Linen has the strongest tensile strength of the plant fibers and is generally considered to be one of the oldest used for textiles. With its low static and piling it easily weaves an open structure that let air flow through the fabric. Linen also has the remarkable ability to absorb 20% of its weight of moisture while remaining dry to the touch.
We chose a box weave linen, its three dimensional structure maximizes the surface area of the linen fibers. It absorbs moisture better, dries faster and shrugs off sand and dirt better than a flat weave linen.
High quality linen gets softer and softer over time, and when cared for properly cn be handed down through generations.

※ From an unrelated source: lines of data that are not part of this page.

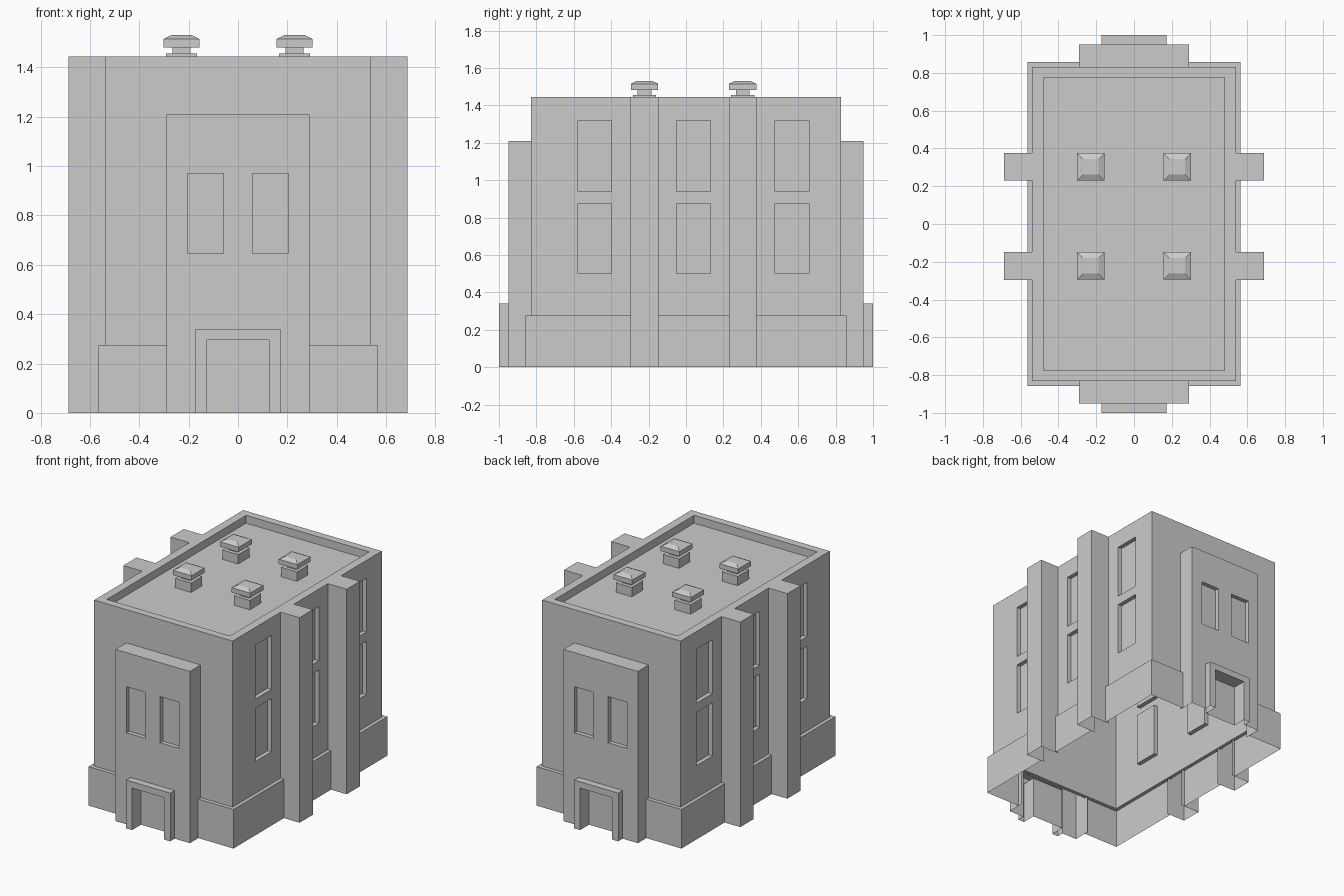
import bpy, bmesh, math
from mathutils import Matrix

if "Cube" in bpy.data.objects:
    bpy.data.objects.remove(bpy.data.objects["Cube"])

PLINTH_Z, TOP_Z = 0.275, 1.445
BX, BY = 0.54, 0.83          # body half sizes
PX, PY = 0.565, 0.857        # plinth half sizes
PIL_Y = (-0.222, 0.303)      # pilaster centres
PIL_W = 0.074                # pilaster half width


def link(name, bm):
    me = bpy.data.meshes.new(name)
    bm.to_mesh(me)
    bm.free()
    ob = bpy.data.objects.new(name, me)
    bpy.context.collection.objects.link(ob)
    return ob


def add_box(bm, x, y, z):
    m = Matrix.Translation([(a[0] + a[1]) / 2 for a in (x, y, z)])
    m = m @ Matrix.Diagonal([a[1] - a[0] for a in (x, y, z)] + [1])
    bmesh.ops.create_cube(bm, size=1, matrix=m)


def boxes(name, specs):
    bm = bmesh.new()
    for s in specs:
        add_box(bm, *s)
    return link(name, bm)


def boolean(ob, other, op):
    mod = ob.modifiers.new(op, 'BOOLEAN')
    mod.object, mod.operation, mod.solver = other, op, 'EXACT'
    dg = bpy.context.evaluated_depsgraph_get()
    me = bpy.data.meshes.new_from_object(ob.evaluated_get(dg))
    ob.modifiers.clear()
    ob.data = me
    bpy.data.objects.remove(other)


def open_side(ob, axis, value):
    """Remove the faces lying in the plane axis = value."""
    bm = bmesh.new()
    bm.from_mesh(ob.data)
    gone = [f for f in bm.faces
            if all(abs(v.co[axis] - value) < 1e-4 for v in f.verts)]
    bmesh.ops.delete(bm, geom=gone, context='FACES')
    bm.to_mesh(ob.data)
    bm.free()


# Main body: hollow block with sunken roof and side windows
body = boxes("body", [((-BX, BX), (-BY, BY), (PLINTH_Z, TOP_Z))])
cuts = [((-0.48, 0.48), (-0.775, 0.775), (1.39, 1.6))]
for s in (-1, 1):
    for y in (-0.488, 0.04, 0.567):
        for z in ((0.5, 0.875), (0.94, 1.32)):
            cuts.append((sorted((s * 0.51, s * 0.6)), (y - 0.09, y + 0.09), z))
boolean(body, boxes("body_cutter", cuts), 'DIFFERENCE')
open_side(body, 2, PLINTH_Z)

# Plinth: wall strips between the pilasters and porticos, plus a ledge
bm = bmesh.new()


def quad(*pts):
    bm.faces.new([bm.verts.new(p) for p in pts])


def strip(a, b):
    quad((*a, 0), (*b, 0), (*b, PLINTH_Z), (*a, PLINTH_Z))


ys = [-PY] + [y + d for y in PIL_Y for d in (-PIL_W, PIL_W)] + [PY]
for a, b in zip(ys[::2], ys[1::2]):
    strip((PX, a), (PX, b))
    strip((-PX, b), (-PX, a))
for a, b in ((-PX, -0.29), (0.29, PX)):
    strip((a, -PY), (b, -PY))
    strip((b, PY), (a, PY))
ring = [(-1, -1), (1, -1), (1, 1), (-1, 1)]
for (ax, ay), (bx, by) in zip(ring, ring[1:] + ring[:1]):
    quad((ax * PX, ay * PY, PLINTH_Z), (bx * PX, by * PY, PLINTH_Z),
         (bx * BX, by * BY, PLINTH_Z), (ax * BX, ay * BY, PLINTH_Z))
bmesh.ops.remove_doubles(bm, verts=bm.verts, dist=1e-4)
link("plinth", bm)

# Side pilasters
for s, side in ((-1, "left"), (1, "right")):
    for i, y in enumerate(PIL_Y):
        p = boxes(f"pilaster_{side}_{i + 1}",
                  [(sorted((s * BX, s * 0.687)), (y - PIL_W, y + PIL_W), (0, TOP_Z))])
        open_side(p, 2, 0)
        open_side(p, 0, s * BX)

# Portico with door surround, doorway and two windows; copied to the back
portico = boxes("front_portico", [((-0.29, 0.29), (-0.95, -BY), (0, 1.21))])
boolean(portico, boxes("surround", [((-0.172, 0.172), (-1, -0.94), (0, 0.34))]), 'UNION')
cuts = [((-0.125, 0.125), (-1.1, -0.90), (-0.1, 0.295))]
for x in (-0.131, 0.131):
    cuts.append(((x - 0.073, x + 0.073), (-1.1, -0.92), (0.645, 0.97)))
boolean(portico, boxes("portico_cutter", cuts), 'DIFFERENCE')
open_side(portico, 2, 0)
open_side(portico, 1, -BY)
back = portico.copy()
back.data = portico.data.copy()
back.name = "back_portico"
back.rotation_euler.z = math.pi
bpy.context.collection.objects.link(back)

# Roof vents: base, neck and tapered cap
n = 0
for x in (-0.229, 0.229):
    for y in PIL_Y:
        n += 1
        bm = bmesh.new()
        loops = []
        for r, z in ((0.062, 1.39), (0.062, 1.456), (0.037, 1.456), (0.037, 1.481),
                     (0.073, 1.481), (0.073, 1.515), (0.041, 1.531)):
            loops.append([bm.verts.new((x + a * r, y + b * r, z)) for a, b in ring])
        for lo, hi in zip(loops, loops[1:]):
            for i in range(4):
                j = (i + 1) % 4
                bm.faces.new((lo[i], lo[j], hi[j], hi[i]))
        bm.faces.new(loops[-1])
        link(f"roof_vent_{n}", bm)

A note on handling linen properly: Linen has many times the lateral strength of cotton, which is why it was once used to make ropes; however it is significantly less flexible. In day-to-day use this doesn't make much difference, but in certain conditions, particularly those found in top loading washing machines, it can become a problem. So wash yours in a front loading washer on a gentle cycle and you should be all good.